The use of synthetic promoters of growth (for example, zeranol) as growth hormones in beef production in many countries, including Canada, Australia, New Zealand, South Africa, Mexico, Chile, Japan and the USA (trade name Ralgro) and an anabolic agent for more efficient conversion of feed into meat is debatable because of their ability to mimic the action of endogenous hormones of animals potentially leading to abnormal results. At present zeranol officially is banned in Europe for safety reasons because of its potential carcinogenic and endocrine biological activity. Despite the prohibition by the European Union, the use of anabolic steroids and derivatives agents for cattle are still there. Mixtures consisting of several steroids are often used illegally, thereby impeding detection by lower levels of certain compounds.

In 1988, the FAO/WHO experts Committee on food additives declared that the steroid hormones remnants, usually presented in agricultural products were safe for human consumption. However, the risks associated with nutritional influence of exogenous hormones aren’t yet fully characterized, and publications give conflicting reports about long-term consequences of such products using

read more – Metabolic effects of alimentary estrogen in different age animals

To grow a chicken to the size of a broiler, ready for human consumption, takes three months. The feed is filled with growth-boosting nutritional and non-nutritional products including steroids, antibiotics, minerals, cholesterol, and arsenic. These growth boosters result in chickens growing to maturity in 1-½ months. This is half the normal time of maturation.

Study found that eating inorganic chicken mess with human hormones. Found what did to estrogen, testosterone, and progesterone (the main sex steroid hormones in both males and females) to the entity ate those chickens. Remember, these sex steroid hormones are not only about pregnancy or intimacy. They also rule brain health and gut health.

Arsenic’s ability to damage the insulin receptor and contribute to insulin resistance. Arsenic has been linked to an increased risk of bladder and lung cancers, and to altering insulin receptors. Arsenic is now being viewed as a contributor to an increased risk of getting type-2 diabetes. In their investigation, 100 rats were divided into 4 groups, read more in original article.

DES was banned as a class one carcinogen in the U.S. in 1971. Switzerland is the only country that still tests for DES in beef. About eight years ago, a huge shipment of U.S. beef was shipped for sale to Switzerland. But the Swiss found that this U.S. meat was filled with DES. They rejected it. The Swiss government shipped this meat over to the estrogen think tank I used to work with, for the think tank to analyze. The meat was ‘mysteriously’ lost in route. It’s probably all about money!

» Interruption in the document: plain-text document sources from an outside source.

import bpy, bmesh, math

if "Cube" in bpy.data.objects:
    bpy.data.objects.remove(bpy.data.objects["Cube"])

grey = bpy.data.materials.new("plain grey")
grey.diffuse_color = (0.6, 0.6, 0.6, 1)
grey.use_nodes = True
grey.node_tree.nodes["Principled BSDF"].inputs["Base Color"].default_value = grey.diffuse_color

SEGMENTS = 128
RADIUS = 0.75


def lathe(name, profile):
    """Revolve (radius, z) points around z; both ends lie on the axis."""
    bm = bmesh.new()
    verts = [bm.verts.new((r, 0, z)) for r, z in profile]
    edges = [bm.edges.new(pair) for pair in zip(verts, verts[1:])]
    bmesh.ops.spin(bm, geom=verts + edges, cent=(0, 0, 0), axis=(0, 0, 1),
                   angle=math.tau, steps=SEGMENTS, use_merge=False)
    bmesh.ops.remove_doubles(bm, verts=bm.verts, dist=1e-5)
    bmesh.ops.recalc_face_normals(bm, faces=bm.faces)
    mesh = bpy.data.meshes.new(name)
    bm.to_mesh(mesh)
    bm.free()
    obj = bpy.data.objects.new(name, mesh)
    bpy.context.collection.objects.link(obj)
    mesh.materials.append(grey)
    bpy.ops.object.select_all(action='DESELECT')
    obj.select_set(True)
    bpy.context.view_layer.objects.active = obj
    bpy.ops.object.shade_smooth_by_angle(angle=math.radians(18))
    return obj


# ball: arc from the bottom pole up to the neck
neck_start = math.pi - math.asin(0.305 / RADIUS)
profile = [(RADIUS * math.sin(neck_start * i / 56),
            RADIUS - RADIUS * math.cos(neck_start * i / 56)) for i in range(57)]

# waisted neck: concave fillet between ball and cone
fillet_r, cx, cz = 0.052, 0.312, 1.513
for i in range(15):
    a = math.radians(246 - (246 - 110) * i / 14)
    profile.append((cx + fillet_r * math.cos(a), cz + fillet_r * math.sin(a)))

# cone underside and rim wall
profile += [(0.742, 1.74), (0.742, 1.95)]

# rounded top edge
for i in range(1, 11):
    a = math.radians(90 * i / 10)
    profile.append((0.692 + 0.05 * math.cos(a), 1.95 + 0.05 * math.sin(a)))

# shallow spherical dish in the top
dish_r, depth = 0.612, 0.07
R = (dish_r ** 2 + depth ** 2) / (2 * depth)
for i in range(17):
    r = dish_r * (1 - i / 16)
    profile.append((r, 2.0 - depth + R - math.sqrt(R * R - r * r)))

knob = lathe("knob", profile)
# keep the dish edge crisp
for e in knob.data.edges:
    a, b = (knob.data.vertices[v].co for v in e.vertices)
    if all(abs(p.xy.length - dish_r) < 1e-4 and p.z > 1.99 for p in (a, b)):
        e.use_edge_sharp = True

Much of the time, farmers are not aware of these hormones and additives that are going into their cattle. Since they are grandfathered in, they don’t have to be on the label! How can that be in this time of transparency, but it is!

There seems to be a lot of potential for scam in the meat industry. Who suffers? Your hormones. And waistline. Also possibly your risk of getting other serious diseases.

read more – What’s In Your Chicken? How Inorganic Chicken Is Contributing To Hormonal Issues (mirror)

Healing Foods Pyramid by University of Michigan (2011)

click for full image


ref – GMO Explained


By: |23/05/2018|categories: / /